There are 45 very useful words which are a part of a regular system of correlated words (known technically, therefore, as "correlatives"). The meaning of any correlative is the combined meaning of the root (beginning) and the ending: (simple, isn't it?)
tio = that thing
iam = sometime
nenie = no where
Typical correlatives and their equally typical English equivalents:
(in) what manner
Pay attention to the accent: ne-NI-e, KI-u, TI-al, etc.___________ extract from here ___________
Note that in English prepositions may be included in the meaning of the Esperanto correlative.
The endings "a" and "u" take the grammar coding "-n" and/or "-j" where appropriate. The ending "o" takes the grammar coding "-n" where appropriate.
If a question contains a question word such as "kio" or "kie", one does not use the yes/no question word "ĉu":
What is that? = Kio estas tio?
Where is that? = Kie estas tio?
Are you drinking? = Ĉu vi trinkas?
Ekzercoj, Leciono Kvin.
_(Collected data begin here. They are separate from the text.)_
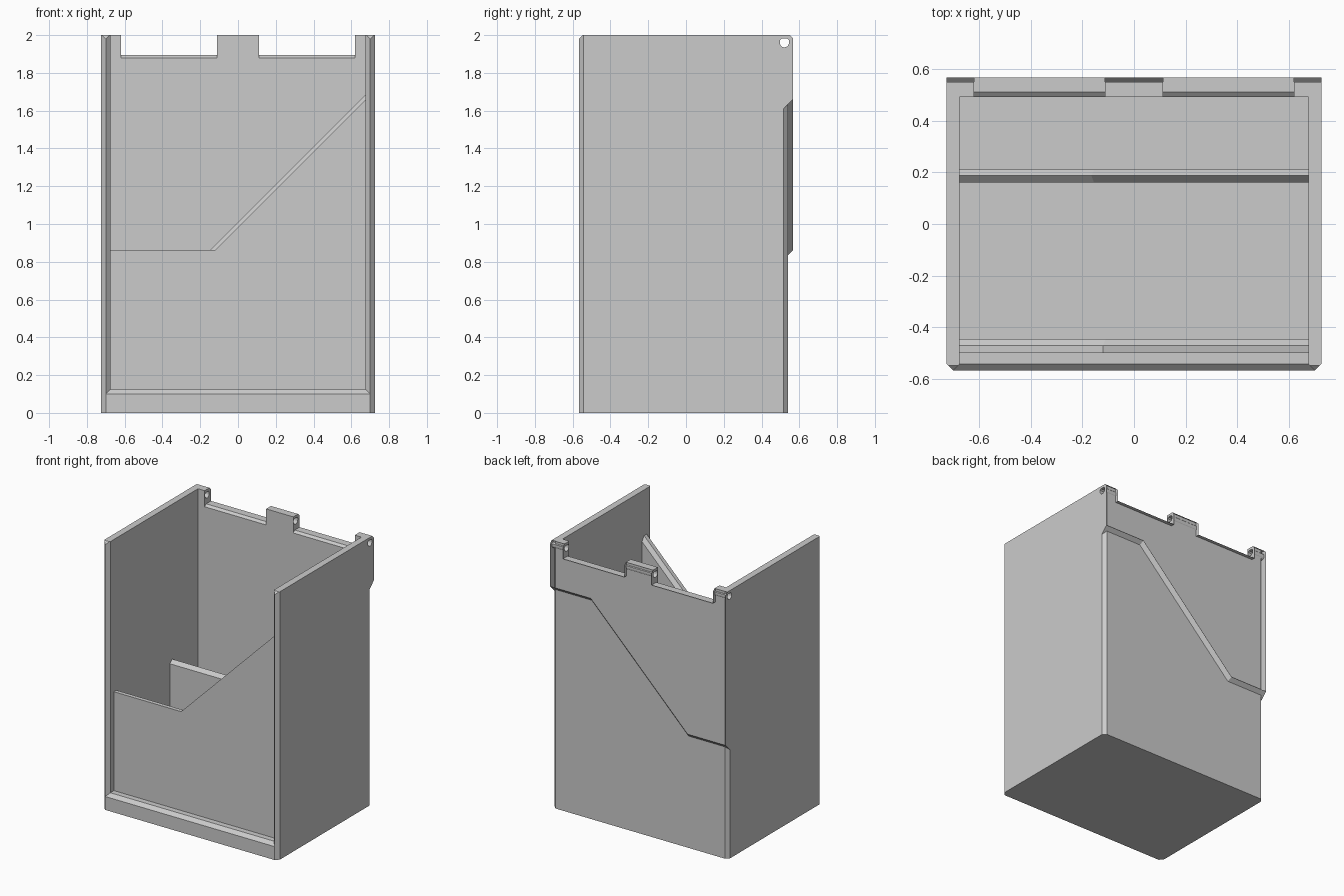
import bpy, bmesh, math
from mathutils import Vector

cube = bpy.data.objects.get("Cube")
if cube:
    bpy.data.objects.remove(cube, do_unlink=True)

grey = bpy.data.materials.new("plain grey")
grey.use_nodes = True
tone = (0.6, 0.6, 0.6, 1)
grey.diffuse_color = tone
grey.node_tree.nodes["Principled BSDF"].inputs["Base Color"].default_value = tone

W, IN = 0.725, 0.675          # outer and inner half width
FRONT, BACK = -0.567, 0.567
C = 0.025                     # chamfer size
MITRE = math.tan(math.pi / 8)  # shift of a 45 degree bend when offset


def loft(name, rings, cuts=()):
    """Solid through matching rings of points; cuts are (point, normal) planes."""
    bm = bmesh.new()
    loops = [[bm.verts.new(p) for p in ring] for ring in rings]
    n = len(loops[0])
    for a, b in zip(loops, loops[1:]):
        for i in range(n):
            j = (i + 1) % n
            bm.faces.new((a[i], a[j], b[j], b[i]))
    bm.faces.new(loops[0])
    bm.faces.new(loops[-1])
    for point, normal in cuts:
        geom = bm.verts[:] + bm.edges[:] + bm.faces[:]
        cut = bmesh.ops.bisect_plane(bm, geom=geom, plane_co=Vector(point),
                                     plane_no=Vector(normal), clear_outer=True)
        edges = [e for e in cut["geom_cut"] if isinstance(e, bmesh.types.BMEdge)]
        bmesh.ops.holes_fill(bm, edges=edges, sides=0)
    bmesh.ops.recalc_face_normals(bm, faces=bm.faces)
    mesh = bpy.data.meshes.new(name)
    bm.to_mesh(mesh)
    bm.free()
    mesh.materials.append(grey)
    obj = bpy.data.objects.new(name, mesh)
    bpy.context.collection.objects.link(obj)
    return obj


def along_x(name, profile, half):
    return loft(name, [[(x, y, z) for y, z in profile] for x in (-half, half)])


def ramp_panel(name, bend, low, sections):
    """Panel whose top edge is level, then climbs at 45 degrees to the left wall."""
    rings = []
    for y, d in sections:
        end = low + IN - bend + d * math.sqrt(2)
        edge = [(-IN, 0.03), (-IN, low + d), (bend - MITRE * d, low + d),
                (IN, end), (IN, 0.03)]
        rings.append([(x, y, z) for x, z in edge])
    return loft(name, rings)


def hinge_edge(half, notch):
    """Top edge with two notches, from left to right."""
    return [(half, 2), (0.62, 2), (0.62, notch), (0.112, notch), (0.112, 2),
            (-0.112, 2), (-0.112, notch), (-0.62, notch), (-0.62, 2), (-half, 2)]


# side walls with a pointed front edge and chamfered rear corner
parts = []
for side, label in ((1, "left_wall"), (-1, "right_wall")):
    plan = [(W, FRONT + C), (W - C, FRONT), (IN, FRONT + C),
            (IN, 0.54), (W - C, 0.54), (W, 0.515)]
    rings = [[(side * x, y, z) for x, y in plan] for z in (0, 2)]
    parts.append(loft(label, rings, [((0, FRONT + 0.02, 2), (0, -1, 1))]))

# floor and front lip
along_x("floor", [(-0.5, 0), (0.5, 0), (0.5, 0.05), (-0.5, 0.05)], IN)
along_x("front_lip", [(FRONT, 0), (FRONT, 0.1), (FRONT + C, 0.125),
                      (-0.49, 0.125), (-0.49, 0)], W - C)

# recessed front panel and inner divider
ramp_panel("front_panel", -0.12, 0.863, [(-0.5, 0), (-0.47, 0), (-0.445, -C)])
ramp_panel("divider", -0.165, 0.845, [(0.16, -C), (0.187, 0), (0.21, -C)])

# back wall with a sloped inner edge on the notches
rings = []
for y, notch in ((0.492, 1.88), (0.51, 1.895), (0.54, 1.895)):
    edge = hinge_edge(IN, notch) + [(-IN, 0), (IN, 0)]
    rings.append([(x, y, z) for x, z in edge])
parts.append(loft("back_wall", rings))

# raised upper back with an undercut stepped lower edge
rings = []
for y in (0.515, BACK):
    d = y - 0.54
    shift = MITRE * d
    lower = [(-W, 0.835 + d), (-0.4 - shift, 0.835 + d),
             (0.4 - shift, 1.635 + d), (W, 1.635 + d)]
    rings.append([(x, y, z) for x, z in hinge_edge(W, 1.895) + lower])
parts.append(loft("upper_back", rings, [((0, BACK - 0.018, 2), (0, 1, 1))]))

# hinge pin hole through every tab
hole = [(0.521 + 0.024 * math.cos(a), 1.958 + 0.023 * math.sin(a))
        for a in (math.pi + i * math.pi / 8 for i in range(9))]
hole += [(0.545, 1.972), (0.536, 1.981), (0.506, 1.981), (0.497, 1.972)]
pin = along_x("pin_cutter", hole, 1)
pin.hide_render = True
pin.hide_viewport = True
pin.display_type = "WIRE"
for obj in parts:
    mod = obj.modifiers.new("pin_hole", "BOOLEAN")
    mod.operation = "DIFFERENCE"
    mod.solver = "EXACT"
    mod.object = pin
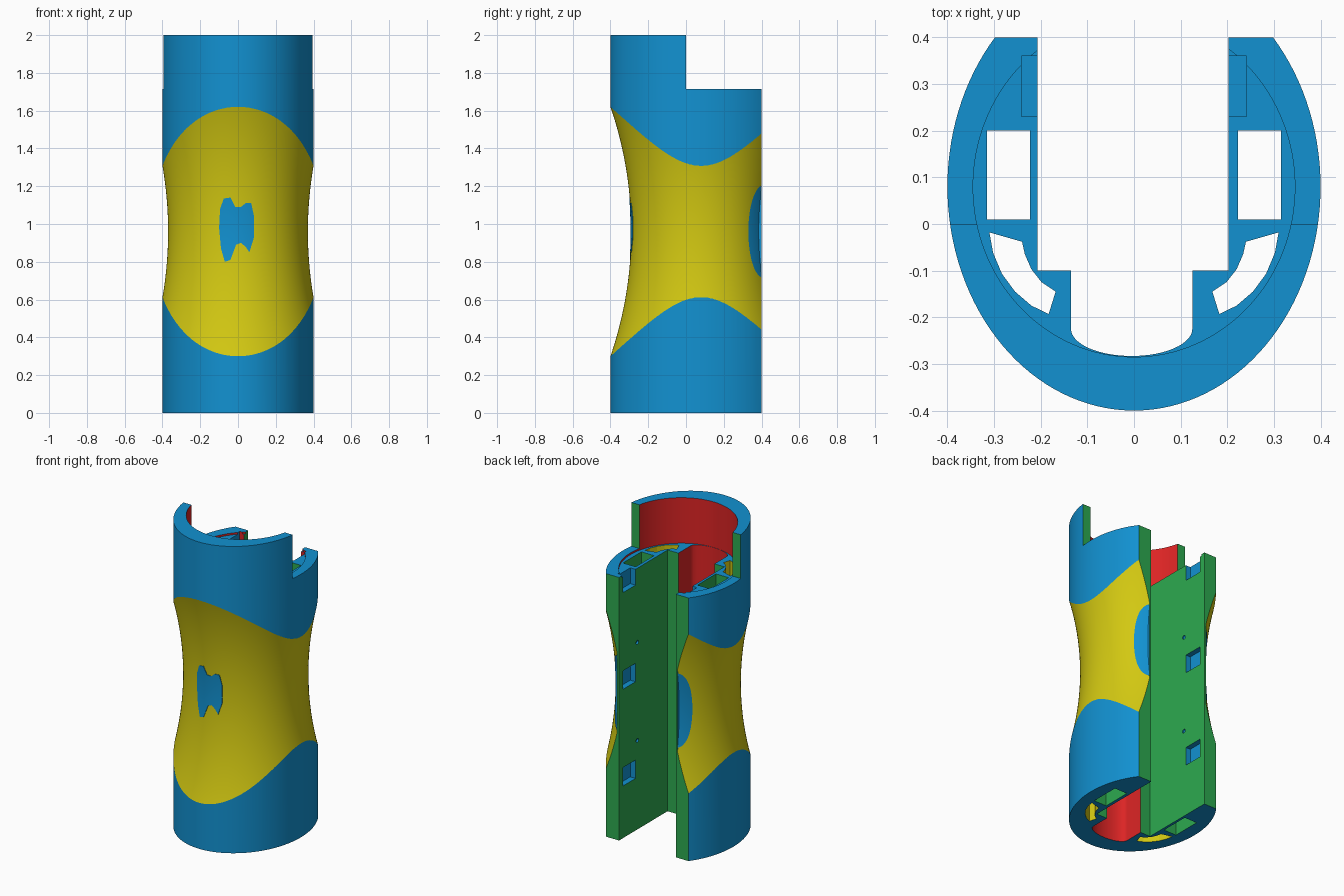
import bpy, bmesh, math
from mathutils import Vector

if "Cube" in bpy.data.objects:
    bpy.data.objects.remove(bpy.data.objects["Cube"])

BLUE, YELLOW, GREEN, RED = range(4)
MATS = []
for name, col in (("shell blue", (0.006, 0.285, 0.64)), ("grip yellow", (0.65, 0.58, 0.006)),
                  ("channel green", (0.026, 0.40, 0.08)), ("lining red", (0.72, 0.018, 0.018))):
    m = bpy.data.materials.new(name)
    m.diffuse_color = (*col, 1)
    m.use_nodes = True
    m.node_tree.nodes["Principled BSDF"].inputs["Base Color"].default_value = m.diffuse_color
    MATS.append(m)

CY = 0.08      # centre of the oval section in y
MID = 0.96     # height of the waist


def finish(bm, name, rule):
    bmesh.ops.recalc_face_normals(bm, faces=bm.faces)
    for f in bm.faces:
        f.material_index = rule(f.normal)
    me = bpy.data.meshes.new(name)
    bm.to_mesh(me)
    bm.free()
    for m in MATS:
        me.materials.append(m)
    ob = bpy.data.objects.new(name, me)
    bpy.context.collection.objects.link(ob)
    return ob


def prism(name, pts, lo, hi, rule, axis="z"):
    """Extrude a 2D outline along an axis."""
    place = {"z": lambda u, v, w: (u, v, w), "x": lambda u, v, w: (w, u, v),
             "y": lambda u, v, w: (u, w, v)}[axis]
    bm = bmesh.new()
    a = [bm.verts.new(place(u, v, lo)) for u, v in pts]
    b = [bm.verts.new(place(u, v, hi)) for u, v in pts]
    n = len(pts)
    bm.faces.new(a)
    bm.faces.new(b)
    for i in range(n):
        j = (i + 1) % n
        bm.faces.new((a[i], a[j], b[j], b[i]))
    return finish(bm, name, rule)


def box(name, x0, x1, y0, y1, z0, z1, rule):
    return prism(name, [(x0, y0), (x1, y0), (x1, y1), (x0, y1)], z0, z1, rule)


def ellipse(cx, cy, a, b, n=128, t0=0.0, t1=2 * math.pi):
    closed = abs(t1 - t0 - 2 * math.pi) < 1e-6
    k = n if closed else n - 1
    return [(cx + a * math.cos(t0 + (t1 - t0) * i / k),
             cy + b * math.sin(t0 + (t1 - t0) * i / k)) for i in range(n)]


def hourglass(name, waist, mat, n=128, rows=64):
    """Revolved arc that forms the pinched grip."""
    R = 2.035
    bm = bmesh.new()
    rings = []
    for k in range(rows + 1):
        z = -0.1 + 2.2 * k / rows
        r = waist + R - math.sqrt(R * R - (z - MID) ** 2)
        rings.append([bm.verts.new((x, y, z)) for x, y in ellipse(0, CY, r, r, n)])
    for p, q in zip(rings, rings[1:]):
        for i in range(n):
            j = (i + 1) % n
            bm.faces.new((p[i], p[j], q[j], q[i]))
    bm.faces.new(rings[0])
    bm.faces.new(rings[-1])
    return finish(bm, name, lambda nn: mat)


def combine(target, tool, op):
    """Apply a boolean and discard the tool."""
    mod = target.modifiers.new("bool", "BOOLEAN")
    mod.operation, mod.object, mod.solver = op, tool, "EXACT"
    bpy.context.view_layer.objects.active = target
    bpy.ops.object.modifier_apply(modifier=mod.name)
    bpy.data.objects.remove(tool, do_unlink=True)


def flat(mat):
    return lambda n: mat


# pinched grip volume, with raised patches at the front and rear edges
grip = hourglass("grip", 0.37, YELLOW)
dogbone = [(-.1, .98), (-.095, 1.08), (-.075, 1.135), (-.04, 1.14), (-.015, 1.09), (.015, 1.09),
           (.04, 1.11), (.07, 1.11), (.085, 1.04), (.085, .93), (.06, .85), (.04, .88),
           (.015, .9), (-.01, .89), (-.04, .81), (-.07, .8), (-.09, .87)]
lens = ellipse(0.41, MID, 0.08, 0.245, 48)
patches = [prism("front_patch", dogbone, -0.32, -0.26, flat(BLUE), "y")]
for s in (-1, 1):
    lo, hi = sorted((s * 0.15, s * 0.33))
    patches.append(prism("rear_patch", lens, lo, hi, flat(BLUE), "x"))
for p in patches:
    combine(p, hourglass("patch_skin", 0.3735, BLUE), "INTERSECT")
    combine(grip, p, "UNION")
# thin rear core keeps the channel walls closed at the waist
combine(grip, box("rear_core", -.219, .216, .30, .45, .6, 1.32, flat(BLUE)), "UNION")

# oval shell
body = prism("shell", ellipse(0, CY, 0.4, 0.48), 0, 2, flat(BLUE))
combine(body, grip, "INTERSECT")

cutters = [
    # flat back and stepped rear top
    box("back_cut", -1, 1, .4, 1, -1, 3, flat(GREEN)),
    box("top_cut", -1, 1, 0, 1, 1.715, 3, lambda n: BLUE if abs(n.z) > .5 else GREEN),
    # upper socket
    prism("socket", ellipse(0, CY, .345, .365), 1.703, 3,
          lambda n: BLUE if abs(n.z) > .5 else RED),
    # wide channel, then the narrow rounded one in front of it
    box("channel", -.207, .203, -.1, 1, -1, 3, flat(GREEN)),
    prism("front_channel", ellipse(-.005, -.225, .13, .058, 33, math.pi, 2 * math.pi)
          + [(.125, -.08), (-.135, -.08)], -1, 3, flat(RED)),
]
arc = [(.31, -.018), (.24, -.038), (.234, -.065), (.22, -.097), (.198, -.125), (.168, -.145),
       (.183, -.193), (.22, -.175), (.255, -.145), (.283, -.107), (.302, -.062)]
for s in (-1, 1):
    # square shafts and curved slots
    x0, x1 = sorted((s * .223, s * .315))
    cutters.append(box("shaft", x0, x1, .01, .2, -1, 3, flat(GREEN)))
    cutters.append(prism("slot", [(s * x, y) for x, y in arc], -1, 3, flat(YELLOW)))
    # clip notches
    x0, x1 = sorted((s * .19, s * .241))
    for z0, z1 in ((.34, .46), (.97, 1.09), (1.60, 1.8)):
        cutters.append(box("notch", x0, x1, .23, .36, z0, z1,
                           lambda n: RED if n.y > .5 else BLUE))
    # pin holes
    x0, x1 = sorted((s * .19, s * .215))
    for z in (.58, 1.22):
        cutters.append(prism("pin_hole", ellipse(.212, z, .013, .013, 16), x0, x1,
                             flat(BLUE), "x"))
for c in cutters:
    combine(body, c, "DIFFERENCE")

bpy.ops.object.select_all(action="DESELECT")
body.select_set(True)
bpy.context.view_layer.objects.active = body
bpy.ops.object.shade_smooth_by_angle(angle=math.radians(9))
Translate into Esperanto.kio = what thing; e.g., plumo, taso, limonado, etc.
1. What (thing) is that (thing)?
2. Where is my cup?
3. Which is my book? *
4. Who ate my cake? *
5. When will you eat?
6. Everything is wet.
7. I forgot everything.
8. My pen is somewhere.
9. Then I drank my tea.
10. How much (do) you have? [do is not to be translated]
11. How (does) she run?
12. Why are you smoking? [use simple verb form]
13. Nobody's coffee has milk.
14. How (did) you make it?
15. I am not that-kind-of girl.
16. We have all-kinds-of cups.
17. What kind of sandwich do you have?
18. What did you ask for?
19. Is everyone dry?
20. Who is that?
* Note the difference between kio and kiu.
kiu = which thing; e.g., la nigra plumo, la unua domo, etc.
kiu also means who. Kiu vi estas?